=== Input records ===
┄┄┄┄┄┄
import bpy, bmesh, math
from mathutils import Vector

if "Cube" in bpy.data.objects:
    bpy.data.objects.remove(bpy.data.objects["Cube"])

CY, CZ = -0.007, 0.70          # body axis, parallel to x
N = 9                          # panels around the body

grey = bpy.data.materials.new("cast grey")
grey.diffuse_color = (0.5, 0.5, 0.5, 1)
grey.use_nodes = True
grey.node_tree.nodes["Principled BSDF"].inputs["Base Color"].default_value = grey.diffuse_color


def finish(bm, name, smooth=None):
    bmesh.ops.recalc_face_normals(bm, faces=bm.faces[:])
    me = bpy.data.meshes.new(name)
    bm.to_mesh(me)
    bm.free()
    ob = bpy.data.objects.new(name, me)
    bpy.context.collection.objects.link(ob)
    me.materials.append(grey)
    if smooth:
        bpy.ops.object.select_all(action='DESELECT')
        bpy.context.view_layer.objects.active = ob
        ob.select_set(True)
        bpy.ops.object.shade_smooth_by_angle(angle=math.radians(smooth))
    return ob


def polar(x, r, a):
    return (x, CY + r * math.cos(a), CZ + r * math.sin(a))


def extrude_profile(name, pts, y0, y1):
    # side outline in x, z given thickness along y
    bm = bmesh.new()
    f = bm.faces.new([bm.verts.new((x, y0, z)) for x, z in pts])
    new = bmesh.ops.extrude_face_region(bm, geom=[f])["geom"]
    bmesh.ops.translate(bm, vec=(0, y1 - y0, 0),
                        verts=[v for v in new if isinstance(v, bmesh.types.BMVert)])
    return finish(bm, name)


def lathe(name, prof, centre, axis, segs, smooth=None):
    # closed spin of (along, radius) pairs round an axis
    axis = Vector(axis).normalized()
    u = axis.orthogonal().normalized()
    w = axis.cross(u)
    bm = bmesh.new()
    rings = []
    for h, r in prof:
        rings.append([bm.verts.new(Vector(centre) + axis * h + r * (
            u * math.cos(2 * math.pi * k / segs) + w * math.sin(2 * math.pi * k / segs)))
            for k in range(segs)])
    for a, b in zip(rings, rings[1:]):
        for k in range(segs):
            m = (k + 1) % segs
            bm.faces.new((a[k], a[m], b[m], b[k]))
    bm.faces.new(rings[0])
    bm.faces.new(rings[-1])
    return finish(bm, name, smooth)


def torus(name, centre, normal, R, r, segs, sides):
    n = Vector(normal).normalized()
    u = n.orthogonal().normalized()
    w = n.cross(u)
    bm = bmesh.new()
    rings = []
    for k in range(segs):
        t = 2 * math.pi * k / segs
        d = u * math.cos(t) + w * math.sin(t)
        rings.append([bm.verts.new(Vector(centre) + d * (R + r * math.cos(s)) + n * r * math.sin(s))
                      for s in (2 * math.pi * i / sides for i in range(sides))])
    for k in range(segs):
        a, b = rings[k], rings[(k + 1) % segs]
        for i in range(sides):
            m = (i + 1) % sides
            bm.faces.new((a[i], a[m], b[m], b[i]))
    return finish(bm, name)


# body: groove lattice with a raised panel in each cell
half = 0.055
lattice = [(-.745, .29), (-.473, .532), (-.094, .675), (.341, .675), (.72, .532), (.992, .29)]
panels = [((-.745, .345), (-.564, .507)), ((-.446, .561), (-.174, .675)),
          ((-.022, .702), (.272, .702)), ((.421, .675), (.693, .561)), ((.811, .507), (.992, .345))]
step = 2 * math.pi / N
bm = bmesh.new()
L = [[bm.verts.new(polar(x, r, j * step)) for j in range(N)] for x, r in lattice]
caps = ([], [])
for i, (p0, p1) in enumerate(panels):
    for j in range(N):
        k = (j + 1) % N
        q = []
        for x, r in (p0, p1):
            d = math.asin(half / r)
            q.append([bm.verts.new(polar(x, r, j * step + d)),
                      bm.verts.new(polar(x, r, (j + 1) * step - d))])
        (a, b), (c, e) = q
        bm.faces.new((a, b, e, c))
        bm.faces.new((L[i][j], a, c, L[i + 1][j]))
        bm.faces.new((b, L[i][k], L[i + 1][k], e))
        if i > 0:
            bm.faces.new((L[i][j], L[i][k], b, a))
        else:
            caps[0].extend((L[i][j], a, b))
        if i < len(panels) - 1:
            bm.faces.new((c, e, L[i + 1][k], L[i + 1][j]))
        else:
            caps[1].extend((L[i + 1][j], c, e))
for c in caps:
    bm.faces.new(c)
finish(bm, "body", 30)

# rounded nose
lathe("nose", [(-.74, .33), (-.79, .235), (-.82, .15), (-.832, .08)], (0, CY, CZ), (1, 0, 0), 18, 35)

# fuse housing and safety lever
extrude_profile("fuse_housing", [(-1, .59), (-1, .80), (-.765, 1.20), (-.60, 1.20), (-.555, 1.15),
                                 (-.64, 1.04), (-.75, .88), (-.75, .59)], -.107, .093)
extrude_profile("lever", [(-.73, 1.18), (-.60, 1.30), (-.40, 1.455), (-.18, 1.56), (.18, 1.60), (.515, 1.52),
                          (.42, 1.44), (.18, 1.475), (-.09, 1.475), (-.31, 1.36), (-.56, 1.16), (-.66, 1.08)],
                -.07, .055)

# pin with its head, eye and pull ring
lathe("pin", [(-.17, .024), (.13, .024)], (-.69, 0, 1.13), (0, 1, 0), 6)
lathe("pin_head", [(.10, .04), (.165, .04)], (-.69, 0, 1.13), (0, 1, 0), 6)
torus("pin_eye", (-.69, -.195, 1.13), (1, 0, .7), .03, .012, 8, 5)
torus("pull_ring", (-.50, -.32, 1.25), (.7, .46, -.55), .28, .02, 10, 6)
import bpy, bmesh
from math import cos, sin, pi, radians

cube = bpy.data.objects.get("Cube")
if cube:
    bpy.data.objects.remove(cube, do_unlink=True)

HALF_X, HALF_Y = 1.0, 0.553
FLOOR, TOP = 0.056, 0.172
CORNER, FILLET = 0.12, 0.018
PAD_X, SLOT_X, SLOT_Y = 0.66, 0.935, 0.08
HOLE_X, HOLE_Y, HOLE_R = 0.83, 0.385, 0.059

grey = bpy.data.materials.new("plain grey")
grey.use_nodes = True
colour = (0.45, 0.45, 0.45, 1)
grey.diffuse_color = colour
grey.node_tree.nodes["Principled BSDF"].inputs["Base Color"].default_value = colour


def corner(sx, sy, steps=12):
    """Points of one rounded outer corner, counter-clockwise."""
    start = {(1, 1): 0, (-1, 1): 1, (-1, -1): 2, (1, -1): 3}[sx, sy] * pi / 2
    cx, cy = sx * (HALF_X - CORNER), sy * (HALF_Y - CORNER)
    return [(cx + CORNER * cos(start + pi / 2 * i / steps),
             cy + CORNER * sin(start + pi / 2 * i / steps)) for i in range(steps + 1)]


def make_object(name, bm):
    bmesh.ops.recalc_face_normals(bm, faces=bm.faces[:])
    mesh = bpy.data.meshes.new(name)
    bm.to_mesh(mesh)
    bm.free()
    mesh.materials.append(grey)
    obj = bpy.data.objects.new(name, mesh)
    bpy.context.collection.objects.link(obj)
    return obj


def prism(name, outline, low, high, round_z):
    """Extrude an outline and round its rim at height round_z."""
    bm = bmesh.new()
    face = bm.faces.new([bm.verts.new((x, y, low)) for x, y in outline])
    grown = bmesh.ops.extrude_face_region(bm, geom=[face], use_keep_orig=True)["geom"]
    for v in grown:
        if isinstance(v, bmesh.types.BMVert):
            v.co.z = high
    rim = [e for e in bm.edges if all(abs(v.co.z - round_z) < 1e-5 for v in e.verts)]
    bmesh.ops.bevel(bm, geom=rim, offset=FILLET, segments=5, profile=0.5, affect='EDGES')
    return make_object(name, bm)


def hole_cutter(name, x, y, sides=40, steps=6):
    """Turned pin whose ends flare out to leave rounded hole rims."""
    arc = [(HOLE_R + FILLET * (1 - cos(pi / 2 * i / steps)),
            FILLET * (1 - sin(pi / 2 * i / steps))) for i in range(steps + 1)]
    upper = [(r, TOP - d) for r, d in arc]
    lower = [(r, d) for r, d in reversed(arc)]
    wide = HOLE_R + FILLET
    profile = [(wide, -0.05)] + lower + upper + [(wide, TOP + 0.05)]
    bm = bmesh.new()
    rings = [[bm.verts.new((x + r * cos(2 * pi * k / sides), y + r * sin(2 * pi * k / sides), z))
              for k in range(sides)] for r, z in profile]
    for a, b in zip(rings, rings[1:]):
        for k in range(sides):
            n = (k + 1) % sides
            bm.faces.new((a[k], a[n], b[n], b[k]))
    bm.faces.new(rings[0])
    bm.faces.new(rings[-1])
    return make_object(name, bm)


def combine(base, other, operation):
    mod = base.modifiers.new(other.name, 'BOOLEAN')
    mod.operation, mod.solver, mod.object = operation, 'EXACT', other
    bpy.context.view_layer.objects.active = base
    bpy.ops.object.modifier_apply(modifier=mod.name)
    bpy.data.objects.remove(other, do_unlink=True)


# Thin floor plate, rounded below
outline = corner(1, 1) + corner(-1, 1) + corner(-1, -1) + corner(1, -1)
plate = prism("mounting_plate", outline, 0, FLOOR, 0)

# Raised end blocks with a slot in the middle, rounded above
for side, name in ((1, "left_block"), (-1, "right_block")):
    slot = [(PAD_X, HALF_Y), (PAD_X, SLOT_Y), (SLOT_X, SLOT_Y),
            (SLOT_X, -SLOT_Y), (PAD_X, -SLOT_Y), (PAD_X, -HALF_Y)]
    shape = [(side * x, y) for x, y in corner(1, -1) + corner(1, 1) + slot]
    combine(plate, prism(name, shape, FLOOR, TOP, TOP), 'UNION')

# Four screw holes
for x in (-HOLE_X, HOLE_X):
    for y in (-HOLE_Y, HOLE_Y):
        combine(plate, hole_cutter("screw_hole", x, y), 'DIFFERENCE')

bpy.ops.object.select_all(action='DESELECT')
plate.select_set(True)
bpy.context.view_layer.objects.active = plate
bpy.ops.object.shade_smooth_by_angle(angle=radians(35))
┄┄┄┄┄┄
All that belongs in the answer is the lines from the start of the entries above through the line containing "me = bpy.data.meshes.new(name)", each given exactly.

import bpy, bmesh, math
from mathutils import Vector

if "Cube" in bpy.data.objects:
    bpy.data.objects.remove(bpy.data.objects["Cube"])

CY, CZ = -0.007, 0.70          # body axis, parallel to x
N = 9                          # panels around the body

grey = bpy.data.materials.new("cast grey")
grey.diffuse_color = (0.5, 0.5, 0.5, 1)
grey.use_nodes = True
grey.node_tree.nodes["Principled BSDF"].inputs["Base Color"].default_value = grey.diffuse_color


def finish(bm, name, smooth=None):
    bmesh.ops.recalc_face_normals(bm, faces=bm.faces[:])
    me = bpy.data.meshes.new(name)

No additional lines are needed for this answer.